In this position, the comparison makes a little more sense to me. Yet I hesitate to carve out the interior of the pattern. One thing, I’m very suspicious of the crotch height. 1-1/4″ will be added to each when I add the waistband. In the pic just above, it does not appear the extra length is needed. But the individual and total crotch length (13/16/29) was measured on My BOWL and the pattern merely adapted. Further, the pant muslin was adapted for what I was seeing in pics of the muslin i.e. adapting for the particular fabric. I don’t think the muslin crotch looked too long. Apparently, I have a disconnect with the crotch length which  I can’t explain.

Now that I am thinking about it, I also don’t think that simply copying the Bowl shape to the pant works. A very simple explanation for that is BIAS.  The entire crotch and inseam is cut on some angle of bias. Bias is wonderfully flexible and adaptive but it can also change the garment into something hideous.  I never had the big urge to work with lots of bias because I remember my aunts and cousins bemoaning that they had let a garment hang for days, weeks even before hemming. During the first actual wear the dress completely changed shaped. They were embarrassed by quitting time by the lopsided hanging of their hem as well as various bubbles that appeared. Doesn’t everyone out there have memory of denim pants which fit in the morning but would have been appropriate for a Big Friendly Giant in the evening? Bias is tricky. At least, that’s what I learned.

Then there is another consideration. What I take from inside the crotch may or may not be evenly added to the side seam. That’s because I’m taking from body space/hollow at the crotch but the side seam is total circumference that is usually divided by 4 (or total number of seams).

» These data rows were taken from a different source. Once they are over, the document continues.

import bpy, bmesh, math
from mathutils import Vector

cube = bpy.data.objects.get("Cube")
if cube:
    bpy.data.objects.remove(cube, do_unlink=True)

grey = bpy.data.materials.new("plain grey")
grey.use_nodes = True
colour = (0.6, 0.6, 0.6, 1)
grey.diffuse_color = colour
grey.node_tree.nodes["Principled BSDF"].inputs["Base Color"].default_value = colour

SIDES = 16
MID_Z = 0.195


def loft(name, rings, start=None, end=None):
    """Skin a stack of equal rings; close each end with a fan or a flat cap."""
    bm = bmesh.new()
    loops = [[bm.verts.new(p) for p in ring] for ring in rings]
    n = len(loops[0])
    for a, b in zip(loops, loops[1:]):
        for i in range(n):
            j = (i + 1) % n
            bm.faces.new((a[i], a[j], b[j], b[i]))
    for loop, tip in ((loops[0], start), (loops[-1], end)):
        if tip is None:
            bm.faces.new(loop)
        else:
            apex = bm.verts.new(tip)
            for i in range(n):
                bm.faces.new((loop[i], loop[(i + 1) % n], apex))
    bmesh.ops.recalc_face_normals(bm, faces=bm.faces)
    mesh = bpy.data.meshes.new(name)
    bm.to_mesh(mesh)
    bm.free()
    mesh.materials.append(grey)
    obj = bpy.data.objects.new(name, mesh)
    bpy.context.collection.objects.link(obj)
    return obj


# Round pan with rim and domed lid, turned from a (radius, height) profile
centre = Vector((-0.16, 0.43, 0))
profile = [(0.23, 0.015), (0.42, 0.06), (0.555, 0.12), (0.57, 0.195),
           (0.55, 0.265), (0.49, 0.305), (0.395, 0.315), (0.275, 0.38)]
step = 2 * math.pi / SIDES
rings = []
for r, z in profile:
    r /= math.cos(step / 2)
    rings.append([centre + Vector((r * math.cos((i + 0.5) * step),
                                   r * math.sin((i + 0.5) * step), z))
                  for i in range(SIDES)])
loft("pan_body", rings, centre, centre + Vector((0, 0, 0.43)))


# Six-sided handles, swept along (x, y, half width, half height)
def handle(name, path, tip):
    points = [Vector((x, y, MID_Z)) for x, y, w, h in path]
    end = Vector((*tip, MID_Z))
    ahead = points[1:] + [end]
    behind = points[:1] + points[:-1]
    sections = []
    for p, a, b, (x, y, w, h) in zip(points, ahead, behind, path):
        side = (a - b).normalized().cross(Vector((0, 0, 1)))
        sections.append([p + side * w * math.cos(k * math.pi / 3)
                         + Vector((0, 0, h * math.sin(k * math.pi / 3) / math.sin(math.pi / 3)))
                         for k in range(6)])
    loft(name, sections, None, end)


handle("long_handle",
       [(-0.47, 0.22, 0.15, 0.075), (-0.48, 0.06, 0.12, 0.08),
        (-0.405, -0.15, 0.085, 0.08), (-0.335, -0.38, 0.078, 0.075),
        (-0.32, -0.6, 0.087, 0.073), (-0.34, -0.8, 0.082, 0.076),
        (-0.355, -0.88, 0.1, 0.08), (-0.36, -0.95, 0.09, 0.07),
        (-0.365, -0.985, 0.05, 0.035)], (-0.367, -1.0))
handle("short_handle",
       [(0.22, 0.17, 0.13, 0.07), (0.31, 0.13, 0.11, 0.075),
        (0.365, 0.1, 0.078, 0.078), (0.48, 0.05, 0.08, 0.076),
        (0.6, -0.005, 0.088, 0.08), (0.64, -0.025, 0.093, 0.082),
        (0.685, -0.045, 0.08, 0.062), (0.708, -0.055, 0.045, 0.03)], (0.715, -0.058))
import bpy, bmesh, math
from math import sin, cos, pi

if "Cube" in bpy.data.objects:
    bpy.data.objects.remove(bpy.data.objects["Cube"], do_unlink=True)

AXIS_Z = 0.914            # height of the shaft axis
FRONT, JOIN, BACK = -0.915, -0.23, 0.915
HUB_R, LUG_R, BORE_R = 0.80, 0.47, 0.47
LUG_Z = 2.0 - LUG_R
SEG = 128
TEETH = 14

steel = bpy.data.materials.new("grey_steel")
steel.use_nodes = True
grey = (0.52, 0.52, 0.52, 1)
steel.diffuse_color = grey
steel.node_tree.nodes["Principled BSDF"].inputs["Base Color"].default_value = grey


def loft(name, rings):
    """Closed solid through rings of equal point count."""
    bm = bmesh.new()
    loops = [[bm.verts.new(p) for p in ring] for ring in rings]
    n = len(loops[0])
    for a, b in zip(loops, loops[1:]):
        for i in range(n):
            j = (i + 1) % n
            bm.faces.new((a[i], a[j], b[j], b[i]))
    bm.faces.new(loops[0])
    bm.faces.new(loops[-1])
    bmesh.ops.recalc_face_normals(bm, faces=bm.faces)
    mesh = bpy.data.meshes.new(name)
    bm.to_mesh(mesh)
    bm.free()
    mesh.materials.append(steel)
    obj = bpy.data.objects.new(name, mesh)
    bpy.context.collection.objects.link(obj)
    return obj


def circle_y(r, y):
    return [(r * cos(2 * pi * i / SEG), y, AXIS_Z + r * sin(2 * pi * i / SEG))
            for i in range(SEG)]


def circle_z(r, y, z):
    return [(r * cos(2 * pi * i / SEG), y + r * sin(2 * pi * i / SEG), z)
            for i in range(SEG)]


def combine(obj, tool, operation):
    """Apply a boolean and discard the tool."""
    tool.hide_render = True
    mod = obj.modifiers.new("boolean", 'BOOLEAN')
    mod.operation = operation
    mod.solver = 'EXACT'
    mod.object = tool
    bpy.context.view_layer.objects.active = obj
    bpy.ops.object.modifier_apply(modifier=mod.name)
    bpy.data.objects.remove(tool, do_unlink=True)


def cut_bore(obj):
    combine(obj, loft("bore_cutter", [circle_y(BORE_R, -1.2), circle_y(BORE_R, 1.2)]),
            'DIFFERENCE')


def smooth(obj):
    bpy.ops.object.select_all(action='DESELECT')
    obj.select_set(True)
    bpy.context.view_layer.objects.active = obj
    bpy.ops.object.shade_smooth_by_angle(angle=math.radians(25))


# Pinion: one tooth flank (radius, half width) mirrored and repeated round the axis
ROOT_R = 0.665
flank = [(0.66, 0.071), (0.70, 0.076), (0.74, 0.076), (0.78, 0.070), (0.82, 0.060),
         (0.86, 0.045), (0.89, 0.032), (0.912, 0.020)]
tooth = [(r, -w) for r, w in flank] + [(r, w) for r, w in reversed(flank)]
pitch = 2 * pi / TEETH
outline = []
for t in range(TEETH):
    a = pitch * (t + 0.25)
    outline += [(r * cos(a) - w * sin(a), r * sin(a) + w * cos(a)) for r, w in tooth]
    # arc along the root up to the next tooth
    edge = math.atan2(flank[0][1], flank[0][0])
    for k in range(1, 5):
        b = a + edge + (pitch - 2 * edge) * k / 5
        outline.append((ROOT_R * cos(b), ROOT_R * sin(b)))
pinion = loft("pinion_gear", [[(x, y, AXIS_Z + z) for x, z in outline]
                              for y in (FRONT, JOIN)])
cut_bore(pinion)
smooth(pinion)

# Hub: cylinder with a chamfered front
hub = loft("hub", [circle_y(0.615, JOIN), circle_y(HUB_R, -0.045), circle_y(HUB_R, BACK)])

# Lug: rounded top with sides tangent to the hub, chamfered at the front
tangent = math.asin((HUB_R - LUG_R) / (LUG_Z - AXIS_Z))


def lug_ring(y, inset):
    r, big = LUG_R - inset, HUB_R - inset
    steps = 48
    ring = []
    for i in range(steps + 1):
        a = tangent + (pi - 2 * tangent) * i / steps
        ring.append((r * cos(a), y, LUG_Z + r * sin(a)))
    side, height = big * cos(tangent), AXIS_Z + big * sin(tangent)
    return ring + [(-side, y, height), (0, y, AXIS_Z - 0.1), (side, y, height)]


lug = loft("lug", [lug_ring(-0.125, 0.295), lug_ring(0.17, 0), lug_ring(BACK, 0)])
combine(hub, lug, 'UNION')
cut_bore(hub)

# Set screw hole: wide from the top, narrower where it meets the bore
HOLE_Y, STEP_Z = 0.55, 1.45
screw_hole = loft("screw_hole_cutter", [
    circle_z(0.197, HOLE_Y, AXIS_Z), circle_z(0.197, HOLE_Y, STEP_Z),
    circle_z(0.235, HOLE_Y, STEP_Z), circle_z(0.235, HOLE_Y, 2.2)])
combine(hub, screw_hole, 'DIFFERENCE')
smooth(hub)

So I am sitting here looking at these 4 pics and wondering what’s the next step.